*Task to complete*
Down to the last line, reproduce the records exactly.

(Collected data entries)
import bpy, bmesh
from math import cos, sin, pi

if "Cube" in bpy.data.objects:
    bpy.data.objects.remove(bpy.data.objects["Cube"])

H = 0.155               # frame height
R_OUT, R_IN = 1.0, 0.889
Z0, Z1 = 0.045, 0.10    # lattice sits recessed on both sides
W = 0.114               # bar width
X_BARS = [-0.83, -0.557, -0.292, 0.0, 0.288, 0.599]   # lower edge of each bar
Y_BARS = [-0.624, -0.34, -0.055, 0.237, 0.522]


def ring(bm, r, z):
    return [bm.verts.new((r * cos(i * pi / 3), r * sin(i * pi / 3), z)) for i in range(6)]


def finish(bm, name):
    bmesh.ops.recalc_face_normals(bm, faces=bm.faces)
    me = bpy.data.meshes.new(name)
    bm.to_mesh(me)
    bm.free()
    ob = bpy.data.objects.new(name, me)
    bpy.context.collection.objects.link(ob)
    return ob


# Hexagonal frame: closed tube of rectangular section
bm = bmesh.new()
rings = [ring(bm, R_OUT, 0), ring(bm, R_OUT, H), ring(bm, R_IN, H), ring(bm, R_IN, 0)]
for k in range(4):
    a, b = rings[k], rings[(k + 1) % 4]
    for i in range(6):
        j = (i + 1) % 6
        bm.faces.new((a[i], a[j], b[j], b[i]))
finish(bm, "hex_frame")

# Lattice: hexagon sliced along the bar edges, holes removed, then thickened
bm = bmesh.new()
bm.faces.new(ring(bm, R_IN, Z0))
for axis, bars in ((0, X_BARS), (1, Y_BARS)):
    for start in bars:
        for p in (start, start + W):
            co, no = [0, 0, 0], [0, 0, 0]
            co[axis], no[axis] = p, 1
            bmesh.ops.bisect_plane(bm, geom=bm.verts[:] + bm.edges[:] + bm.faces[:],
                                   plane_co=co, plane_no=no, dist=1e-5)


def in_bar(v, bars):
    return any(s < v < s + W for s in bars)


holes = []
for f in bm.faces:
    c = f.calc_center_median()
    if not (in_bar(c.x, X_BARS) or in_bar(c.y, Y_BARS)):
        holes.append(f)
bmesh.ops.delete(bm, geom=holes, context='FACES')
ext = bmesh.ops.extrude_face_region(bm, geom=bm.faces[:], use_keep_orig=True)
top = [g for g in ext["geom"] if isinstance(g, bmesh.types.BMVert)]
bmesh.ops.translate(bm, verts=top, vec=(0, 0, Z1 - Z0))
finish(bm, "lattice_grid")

*Solution*
import bpy, bmesh
from math import cos, sin, pi

if "Cube" in bpy.data.objects:
    bpy.data.objects.remove(bpy.data.objects["Cube"])

H = 0.155               # frame height
R_OUT, R_IN = 1.0, 0.889
Z0, Z1 = 0.045, 0.10    # lattice sits recessed on both sides
W = 0.114               # bar width
X_BARS = [-0.83, -0.557, -0.292, 0.0, 0.288, 0.599]   # lower edge of each bar
Y_BARS = [-0.624, -0.34, -0.055, 0.237, 0.522]


def ring(bm, r, z):
    return [bm.verts.new((r * cos(i * pi / 3), r * sin(i * pi / 3), z)) for i in range(6)]


def finish(bm, name):
    bmesh.ops.recalc_face_normals(bm, faces=bm.faces)
    me = bpy.data.meshes.new(name)
    bm.to_mesh(me)
    bm.free()
    ob = bpy.data.objects.new(name, me)
    bpy.context.collection.objects.link(ob)
    return ob


# Hexagonal frame: closed tube of rectangular section
bm = bmesh.new()
rings = [ring(bm, R_OUT, 0), ring(bm, R_OUT, H), ring(bm, R_IN, H), ring(bm, R_IN, 0)]
for k in range(4):
    a, b = rings[k], rings[(k + 1) % 4]
    for i in range(6):
        j = (i + 1) % 6
        bm.faces.new((a[i], a[j], b[j], b[i]))
finish(bm, "hex_frame")

# Lattice: hexagon sliced along the bar edges, holes removed, then thickened
bm = bmesh.new()
bm.faces.new(ring(bm, R_IN, Z0))
for axis, bars in ((0, X_BARS), (1, Y_BARS)):
    for start in bars:
        for p in (start, start + W):
            co, no = [0, 0, 0], [0, 0, 0]
            co[axis], no[axis] = p, 1
            bmesh.ops.bisect_plane(bm, geom=bm.verts[:] + bm.edges[:] + bm.faces[:],
                                   plane_co=co, plane_no=no, dist=1e-5)


def in_bar(v, bars):
    return any(s < v < s + W for s in bars)


holes = []
for f in bm.faces:
    c = f.calc_center_median()
    if not (in_bar(c.x, X_BARS) or in_bar(c.y, Y_BARS)):
        holes.append(f)
bmesh.ops.delete(bm, geom=holes, context='FACES')
ext = bmesh.ops.extrude_face_region(bm, geom=bm.faces[:], use_keep_orig=True)
top = [g for g in ext["geom"] if isinstance(g, bmesh.types.BMVert)]
bmesh.ops.translate(bm, verts=top, vec=(0, 0, Z1 - Z0))
finish(bm, "lattice_grid")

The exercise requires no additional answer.